Born and raised in Lower Merion, Pa., Smith started playing the violin in second grade and embraced the trombone in junior high. As a kid, he saved enough money to buy his own piano.

In 1952, he graduated from the University of Pennsylvania with a B.A. in music. He then served two years in the Army. In 1955, he completed his performance diploma at the Curtis Institute of Music in Philadelphia.

In 1948, Smith attended the National Music Camp (now Interlochen Arts Camp), a summer boarding school for youth musicians in northwestern Michigan.

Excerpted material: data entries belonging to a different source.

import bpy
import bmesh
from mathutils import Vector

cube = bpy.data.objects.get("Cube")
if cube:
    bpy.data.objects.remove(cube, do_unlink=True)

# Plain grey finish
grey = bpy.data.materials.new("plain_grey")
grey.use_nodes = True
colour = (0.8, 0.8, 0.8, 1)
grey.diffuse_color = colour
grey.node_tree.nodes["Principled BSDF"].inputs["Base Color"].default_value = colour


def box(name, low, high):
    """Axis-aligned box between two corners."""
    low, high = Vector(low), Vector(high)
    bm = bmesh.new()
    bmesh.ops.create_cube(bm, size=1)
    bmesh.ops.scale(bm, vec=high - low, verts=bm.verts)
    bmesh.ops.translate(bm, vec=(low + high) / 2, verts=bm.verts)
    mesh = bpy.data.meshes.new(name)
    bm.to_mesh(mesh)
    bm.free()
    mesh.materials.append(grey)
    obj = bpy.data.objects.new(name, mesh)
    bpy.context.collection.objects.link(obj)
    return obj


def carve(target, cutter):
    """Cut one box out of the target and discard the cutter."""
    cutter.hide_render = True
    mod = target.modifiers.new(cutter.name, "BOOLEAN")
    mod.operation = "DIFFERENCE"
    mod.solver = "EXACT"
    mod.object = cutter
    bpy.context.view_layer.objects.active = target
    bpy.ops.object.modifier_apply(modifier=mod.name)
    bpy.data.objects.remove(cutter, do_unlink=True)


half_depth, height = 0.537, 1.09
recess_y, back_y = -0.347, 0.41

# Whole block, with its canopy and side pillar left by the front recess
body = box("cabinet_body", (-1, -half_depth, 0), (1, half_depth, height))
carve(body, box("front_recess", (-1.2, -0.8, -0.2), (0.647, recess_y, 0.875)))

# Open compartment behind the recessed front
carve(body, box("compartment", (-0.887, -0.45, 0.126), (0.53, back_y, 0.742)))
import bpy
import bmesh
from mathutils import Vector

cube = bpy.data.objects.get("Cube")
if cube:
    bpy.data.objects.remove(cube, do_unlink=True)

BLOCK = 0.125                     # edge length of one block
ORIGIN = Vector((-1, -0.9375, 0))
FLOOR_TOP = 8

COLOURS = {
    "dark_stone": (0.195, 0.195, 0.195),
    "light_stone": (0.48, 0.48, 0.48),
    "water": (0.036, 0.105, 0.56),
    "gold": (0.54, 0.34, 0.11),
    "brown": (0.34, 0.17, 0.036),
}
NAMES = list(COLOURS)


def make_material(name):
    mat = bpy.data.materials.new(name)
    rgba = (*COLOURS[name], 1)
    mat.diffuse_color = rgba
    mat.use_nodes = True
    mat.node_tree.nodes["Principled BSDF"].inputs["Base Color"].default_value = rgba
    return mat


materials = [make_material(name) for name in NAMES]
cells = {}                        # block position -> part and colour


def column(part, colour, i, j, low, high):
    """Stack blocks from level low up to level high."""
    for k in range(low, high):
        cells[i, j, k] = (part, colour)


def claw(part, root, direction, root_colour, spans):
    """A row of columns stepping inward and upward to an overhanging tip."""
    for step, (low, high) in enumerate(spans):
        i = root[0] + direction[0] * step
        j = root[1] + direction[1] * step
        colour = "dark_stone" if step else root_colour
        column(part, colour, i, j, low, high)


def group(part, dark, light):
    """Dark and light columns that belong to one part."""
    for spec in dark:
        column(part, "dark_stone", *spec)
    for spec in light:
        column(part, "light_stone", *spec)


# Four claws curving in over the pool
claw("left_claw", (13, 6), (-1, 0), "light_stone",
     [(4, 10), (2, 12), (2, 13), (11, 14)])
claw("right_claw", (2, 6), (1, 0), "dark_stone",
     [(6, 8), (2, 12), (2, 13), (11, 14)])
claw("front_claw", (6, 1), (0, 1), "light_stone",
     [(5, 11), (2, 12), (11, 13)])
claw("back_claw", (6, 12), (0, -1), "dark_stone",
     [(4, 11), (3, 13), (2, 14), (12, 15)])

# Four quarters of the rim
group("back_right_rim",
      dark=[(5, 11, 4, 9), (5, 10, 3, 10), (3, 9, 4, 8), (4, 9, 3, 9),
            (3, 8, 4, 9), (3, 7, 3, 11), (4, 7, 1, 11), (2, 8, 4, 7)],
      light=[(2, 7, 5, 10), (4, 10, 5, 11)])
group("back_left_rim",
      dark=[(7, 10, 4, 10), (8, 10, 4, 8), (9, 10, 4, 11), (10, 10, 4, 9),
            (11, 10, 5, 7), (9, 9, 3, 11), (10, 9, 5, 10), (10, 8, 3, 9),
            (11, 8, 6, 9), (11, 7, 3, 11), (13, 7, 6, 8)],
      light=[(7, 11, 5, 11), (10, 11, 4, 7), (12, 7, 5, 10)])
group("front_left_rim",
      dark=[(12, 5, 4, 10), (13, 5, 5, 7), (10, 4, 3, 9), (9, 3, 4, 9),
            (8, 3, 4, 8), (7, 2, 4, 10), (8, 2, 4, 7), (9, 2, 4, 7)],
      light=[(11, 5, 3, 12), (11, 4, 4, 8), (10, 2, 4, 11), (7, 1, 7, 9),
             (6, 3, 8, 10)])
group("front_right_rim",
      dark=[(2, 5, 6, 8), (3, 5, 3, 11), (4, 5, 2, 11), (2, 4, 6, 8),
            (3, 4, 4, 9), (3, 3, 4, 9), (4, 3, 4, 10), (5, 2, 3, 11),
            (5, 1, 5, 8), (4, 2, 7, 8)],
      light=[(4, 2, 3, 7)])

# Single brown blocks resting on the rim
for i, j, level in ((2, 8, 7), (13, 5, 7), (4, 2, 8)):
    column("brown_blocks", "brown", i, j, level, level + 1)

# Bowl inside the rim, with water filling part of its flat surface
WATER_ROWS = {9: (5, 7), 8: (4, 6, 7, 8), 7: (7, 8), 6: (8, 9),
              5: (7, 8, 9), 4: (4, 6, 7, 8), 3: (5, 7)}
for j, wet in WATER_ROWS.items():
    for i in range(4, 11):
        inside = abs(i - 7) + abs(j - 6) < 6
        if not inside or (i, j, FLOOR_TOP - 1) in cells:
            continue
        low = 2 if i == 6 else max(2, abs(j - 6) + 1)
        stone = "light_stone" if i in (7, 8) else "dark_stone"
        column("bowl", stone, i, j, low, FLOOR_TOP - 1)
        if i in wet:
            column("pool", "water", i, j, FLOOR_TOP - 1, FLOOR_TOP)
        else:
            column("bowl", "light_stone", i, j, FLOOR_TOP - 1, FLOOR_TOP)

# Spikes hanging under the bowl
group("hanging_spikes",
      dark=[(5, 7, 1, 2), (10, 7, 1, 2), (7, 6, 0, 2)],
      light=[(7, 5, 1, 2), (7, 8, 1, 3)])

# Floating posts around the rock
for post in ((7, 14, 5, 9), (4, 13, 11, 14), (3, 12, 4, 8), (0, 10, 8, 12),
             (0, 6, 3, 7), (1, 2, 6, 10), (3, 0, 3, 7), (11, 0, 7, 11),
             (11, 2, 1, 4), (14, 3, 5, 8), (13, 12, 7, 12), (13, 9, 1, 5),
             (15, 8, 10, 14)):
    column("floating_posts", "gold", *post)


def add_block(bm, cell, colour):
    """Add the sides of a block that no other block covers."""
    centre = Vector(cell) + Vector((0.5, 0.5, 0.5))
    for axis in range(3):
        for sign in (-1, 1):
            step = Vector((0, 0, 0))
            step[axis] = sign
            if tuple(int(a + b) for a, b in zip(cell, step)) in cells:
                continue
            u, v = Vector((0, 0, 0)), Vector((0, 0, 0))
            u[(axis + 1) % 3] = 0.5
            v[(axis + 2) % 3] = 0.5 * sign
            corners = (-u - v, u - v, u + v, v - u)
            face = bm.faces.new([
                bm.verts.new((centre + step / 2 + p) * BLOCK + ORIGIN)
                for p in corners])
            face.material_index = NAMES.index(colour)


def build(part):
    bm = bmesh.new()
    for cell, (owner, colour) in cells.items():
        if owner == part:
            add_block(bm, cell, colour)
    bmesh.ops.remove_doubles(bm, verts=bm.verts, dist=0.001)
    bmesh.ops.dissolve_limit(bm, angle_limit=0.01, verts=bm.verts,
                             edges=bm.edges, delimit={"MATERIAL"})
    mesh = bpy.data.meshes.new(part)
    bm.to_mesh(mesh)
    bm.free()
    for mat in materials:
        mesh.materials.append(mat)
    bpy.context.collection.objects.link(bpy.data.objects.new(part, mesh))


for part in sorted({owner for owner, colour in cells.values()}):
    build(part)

He eventually became a staff member there and made Interlochen his summer home for 38 years, including 16 as music director of the World Youth Symphony Orchestra.

Smith joined the Philadelphia Orchestra in 1955 and a year later became principal trombonist under conductor Eugene Ormandy.

He spent 12 years with the orchestra, doing live performances, studio recordings and touring. He was also a founding member of the Philadelphia Brass Ensemble, which won a Grammy Award in 1969.

Smith's trombone playing was legendary, and many people thought he was crazy to leave the Philadelphia Orchestra to pursue a conducting career. One of Smith's first conducting gigs was leading the Rochester (Minn.) Symphony in 1967-68.

To Smith, playing, conducting and teaching went hand in hand. According to his wife, Norma Jean Falink, Smith always had more than one job.

Smith resigned from the Minnesota Orchestra in 1988 to take a teaching position at the University of Texas at Austin. He had a long list of other teaching credits at other schools, including the Curtis Institute of Music, Temple University, Indiana University, University of Texas and St. Olaf, Northwestern and Bethel colleges, and as professor emeritus at Arizona State University. He also spent 12 years leading the South Dakota Symphony Orchestra and in 1972 helped found the Greater Twin Cities Youth Symphonies.

While Smith grew up in an era of tough, demanding orchestra conductors, his style of conducting was encouraging and supportive. "His whole focus was developing the love of music and the confidence and expertise to perform it," Falink said. "He's very demanding, but in a very gentle way."

Ellen Dinwiddie Smith, a horn player with the Minnesota Orchestra, said, "I never heard a mean, backhanded, unkind word from him. He really led with kindness. … He had a very gentle way of bringing you to him."

Smith was preceded in death by his first wife, Mary Jane. He is survived by wife Norma Jean Falink; his sister, Ruth Leach; his three children and three stepchildren; 12 grandchildren and 12 great-grandchildren. A memorial service is planned for a later date

Patrick Kennedy • 612-673-7926